A cheque arrives in final settlement of your claim. Trouble is, it's missing a nought on the end. Should you rip it up – or cash it and pursue the balance?
Nothing, but nothing, will diminish your resolve. You have a strong case. If the defendant does not pay every last penny due, you will have the dubious pleasure of uttering those fateful words: "I'll see you in court!" Then, out of the blue, a cheque for less than your claim arrives, cheekily announcing that it is in final settlement. Now you have a dilemma. The cheque looks so tempting, so beautiful. But if you cash it, are you really prevented from pursuing the balance? Is it not, after all, just part payment of money that is rightfully yours?

Last year, the case of Bracken vs Billinghurst examined this issue. Mr Bracken and Ms Trickett entered into a contract with Mr Billinghurst for construction work on their property. The matter found its way to adjudication, not once but twice, on issues concerning the cost of additional work. Both adjudicators found in favour of Mr Bracken, and he was awarded a total of £43,984. Before commencing court action to enforce payment, Mr Bracken offered to settle at just £6000 – basically because he was fed up with the whole affair and life was just too short for this carry on. You might have thought that Mr Billinghurst, with enforcement proceedings for £43,984 looming, would have grabbed the offer and kissed Mr Bracken on both cheeks.

However, Mr Billinghurst was clearly a gambling man. He sent Mr Bracken a cheque for only £5000 "on the strict understanding that the sum is offered to you in full and final settlement". The letter stated that the settlement "will be deemed to have been accepted by you, and therefore contractually binding, if it is presented to your bank and cleared for payment". It was, indeed, presented and cleared. However, within the week, Mr Bracken withdrew his original offer and demanded £38,984, being the full amount awarded by the adjudications, less the £5000 cheque that he had cashed. Apparently, life appears even shorter when you are £38,984 down. They saw each other in court after all.

His Honour Judge Wilcox examined the earlier case of Stour Valley Buildings vs Stuart, where it was stated that "cashing a cheque is always strong evidence of acceptance [of a settlement offer], especially if it is not accompanied by immediate rejection". Nothing too surprising there. However, the case also emphasised that the court will consider whether the words and conduct of the creditor would cause the debtor, as a reasonable person, to believe the matter was final. It does not matter what the creditor had actually intended. It matters more what bystander Joe Bloggs would have made of it all.

In trying to dot all the i’s and cross all the t’s, the defendant had poked himself in the eye with his pencil

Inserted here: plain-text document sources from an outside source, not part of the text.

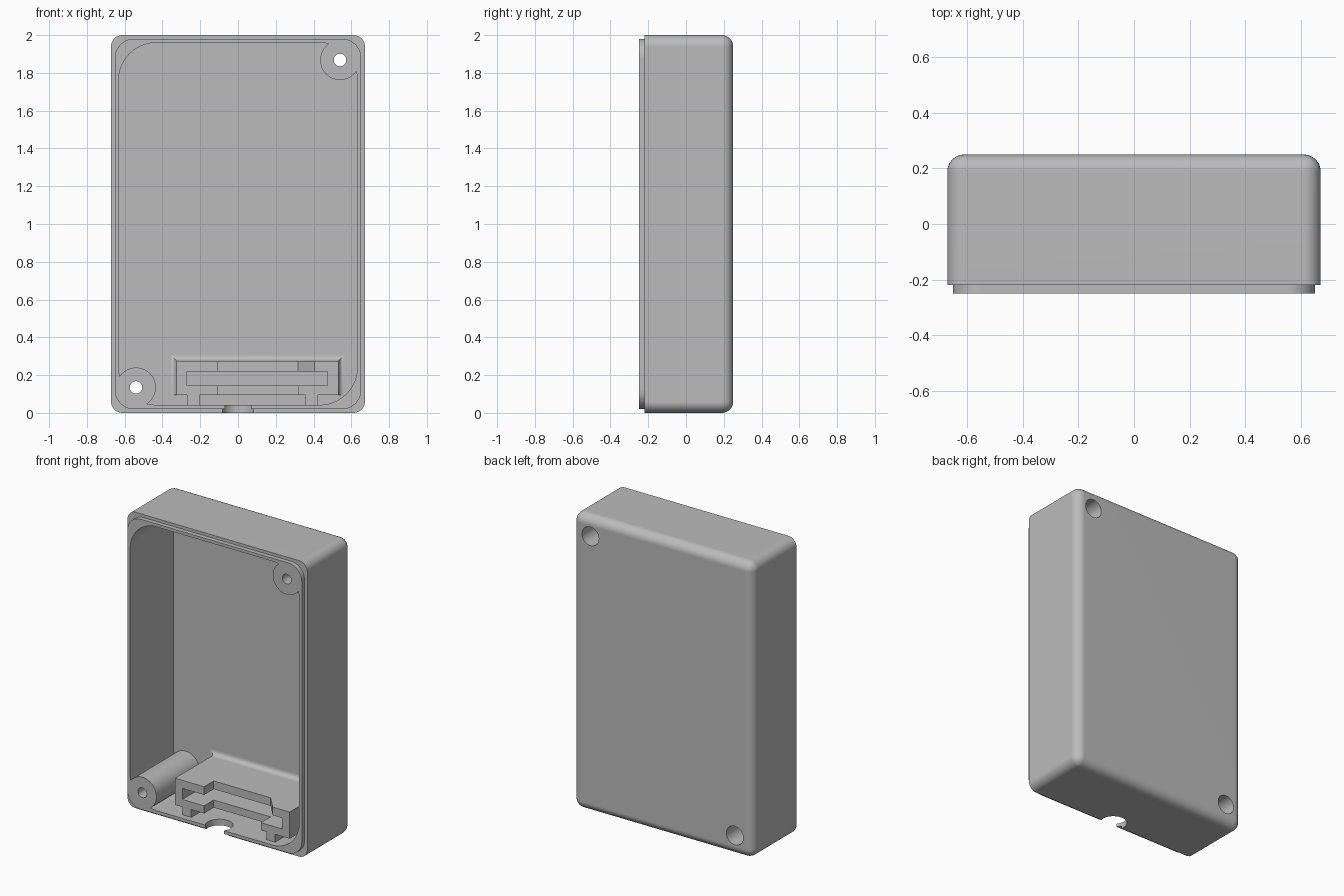
import bpy, bmesh
from math import sin, cos, pi, radians

cube = bpy.data.objects.get("Cube")
if cube:
    bpy.data.objects.remove(cube, do_unlink=True)

# One plain grey plastic
grey = bpy.data.materials.new("grey plastic")
grey.use_nodes = True
color = (0.5, 0.5, 0.5, 1)
grey.diffuse_color = color
grey.node_tree.nodes["Principled BSDF"].inputs["Base Color"].default_value = color


def finish(name, bm):
    bmesh.ops.recalc_face_normals(bm, faces=bm.faces[:])
    mesh = bpy.data.meshes.new(name)
    bm.to_mesh(mesh)
    bm.free()
    mesh.materials.append(grey)
    obj = bpy.data.objects.new(name, mesh)
    bpy.context.collection.objects.link(obj)
    return obj


def loft(name, rings):
    """Join equal rings of points and cap both ends."""
    bm = bmesh.new()
    rows = [[bm.verts.new(p) for p in ring] for ring in rings]
    for a, b in zip(rows, rows[1:]):
        for i in range(len(a)):
            j = (i + 1) % len(a)
            bm.faces.new((a[i], a[j], b[j], b[i]))
    bm.faces.new(rows[0])
    bm.faces.new(rows[-1])
    return finish(name, bm)


def prism(name, outline, y0, y1):
    return loft(name, [[(x, y, z) for x, z in outline] for y in (y0, y1)])


def rect(x0, x1, z0, z1):
    return [(x0, z0), (x1, z0), (x1, z1), (x0, z1)]


def round_rect(x0, x1, z0, z1, r, steps=12):
    corners = [(x1 - r, z1 - r), (x0 + r, z1 - r), (x0 + r, z0 + r), (x1 - r, z0 + r)]
    return [(cx + r * cos((k + i / steps) * pi / 2), cz + r * sin((k + i / steps) * pi / 2))
            for k, (cx, cz) in enumerate(corners) for i in range(steps + 1)]


def circle(cx, cz, r, n=48):
    return [(cx + r * cos(2 * pi * i / n), cz + r * sin(2 * pi * i / n)) for i in range(n)]


def combine(target, tool, operation):
    mod = target.modifiers.new("combine", "BOOLEAN")
    mod.operation, mod.solver, mod.object = operation, "EXACT", tool
    bpy.ops.object.select_all(action="DESELECT")
    bpy.context.view_layer.objects.active = target
    target.select_set(True)
    bpy.ops.object.modifier_apply(modifier=mod.name)
    bpy.data.objects.remove(tool, do_unlink=True)


def smooth(obj):
    bpy.ops.object.select_all(action="DESELECT")
    bpy.context.view_layer.objects.active = obj
    obj.select_set(True)
    bpy.ops.object.shade_smooth_by_angle(angle=radians(30))
    obj.modifiers.new("flat face normals", "WEIGHTED_NORMAL").keep_sharp = True


FRONT, RIM, FLOOR, BACK = -0.25, -0.22, 0.212, 0.25

# Outer case: a box rounded everywhere except around its open front
bm = bmesh.new()
bmesh.ops.create_cube(bm, size=1)
for v in bm.verts:
    v.co = (v.co.x * 1.344, RIM if v.co.y < 0 else BACK, v.co.z * 2 + 1)
edges = [e for e in bm.edges if any(v.co.y > 0 for v in e.verts)]
bmesh.ops.bevel(bm, geom=edges, offset=0.06, segments=8, profile=0.5, affect="EDGES")
case = finish("case_shell", bm)

# Locating lip and hollow interior
combine(case, prism("lip", round_rect(-0.652, 0.652, 0.02, 1.98, 0.1), FRONT, 0), "UNION")
combine(case, prism("cavity", round_rect(-0.632, 0.632, 0.042, 1.96, 0.2), -0.4, FLOOR), "DIFFERENCE")

# Screw posts in opposite corners, with a screw hole and a wide well at the back
posts = [(0.54, 1.868), (-0.54, 0.135)]
for x, z in posts:
    combine(case, prism("post", circle(x, z, 0.105), FRONT, 0.23), "UNION")
for x, z in posts:
    combine(case, prism("screw_hole", circle(x, z, 0.033), -0.4, 0.4), "DIFFERENCE")
    combine(case, prism("screw_well", circle(x, z, 0.063), -0.13, 0.4), "DIFFERENCE")

# Cable notch through the bottom wall
notch = loft("notch", [[(x, y, z) for x, y in circle(0, -0.2, 0.085)] for z in (-0.1, 0.08)])
combine(case, notch, "DIFFERENCE")
smooth(case)

# Board holder: block with a wide slot, a recessed middle and a sloped cheek
X0, X1, Z0, Z1, Y0 = -0.325, 0.532, 0.095, 0.275, -0.208
holder = prism("board_holder", rect(X0, X1, Z0, Z1), Y0, FLOOR + 0.01)
combine(holder, prism("recess", rect(-0.108, 0.317, 0, 0.4), -0.3, -0.105), "DIFFERENCE")
cheek = [(0.3, -0.105), (0.317, -0.105), (0.405, Y0), (0.405, -0.3), (0.3, -0.3)]
cheek_cut = loft("cheek_cut", [[(x, y, z) for x, y in cheek] for z in (0.18, 0.4)])
combine(holder, cheek_cut, "DIFFERENCE")
combine(holder, prism("slot", rect(-0.27, 0.475, 0.146, 0.22), -0.3, 0.2), "DIFFERENCE")

# Holder legs standing on the bottom wall
for side, x in (("right", -0.27), ("left", 0.357)):
    prism(side + "_holder_leg", rect(x, x + 0.066, 0.035, Z0 + 0.001), Y0, FLOOR + 0.01)

# Concave fillet where the holder meets the back wall: a top strip and two side strips
R = 0.032
cove = [(R * (1 - sin(a)), FLOOR - R * (1 - cos(a))) for a in [i * pi / 16 for i in range(9)]]
cove += [(-0.004, FLOOR - R), (-0.004, FLOOR + 0.005), (R, FLOOR + 0.005)]
path = [(X0, Z0, -1, 0), (X0, Z1, -1, 1), (X1, Z1, 1, 1), (X1, Z0, 1, 0)]
fillet = loft("holder_fillet", [[(x + dx * d, y, z + dz * d) for d, y in cove]
                                for x, z, dx, dz in path])
smooth(fillet)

Judge Wilcox concluded that Mr Bracken could not pursue the balance. The finality of the offer would have been clear to Joe Bloggs, was probably clear to Mr Bracken and was certainly clear to Judge Wilcox. The fact that the offer had come via a third party (Mr Billinghurst's company) made no difference.

Note the words "strong evidence" in Stour Valley. They mean no more than that. Cashing the cheque is not conclusive as to finality. Indeed, in the case of Day vs McClea, the defendant requested that the claimant return to him a receipt confirming that the cheque was accepted in full and final settlement of the claim. The claimant cashed the cheque, did not return the receipt, and claimed the shortfall. The court confirmed he could do so. The defendant left that option open. In trying to dot all the i's and cross all the t's, he had poked himself in the eye with his pencil.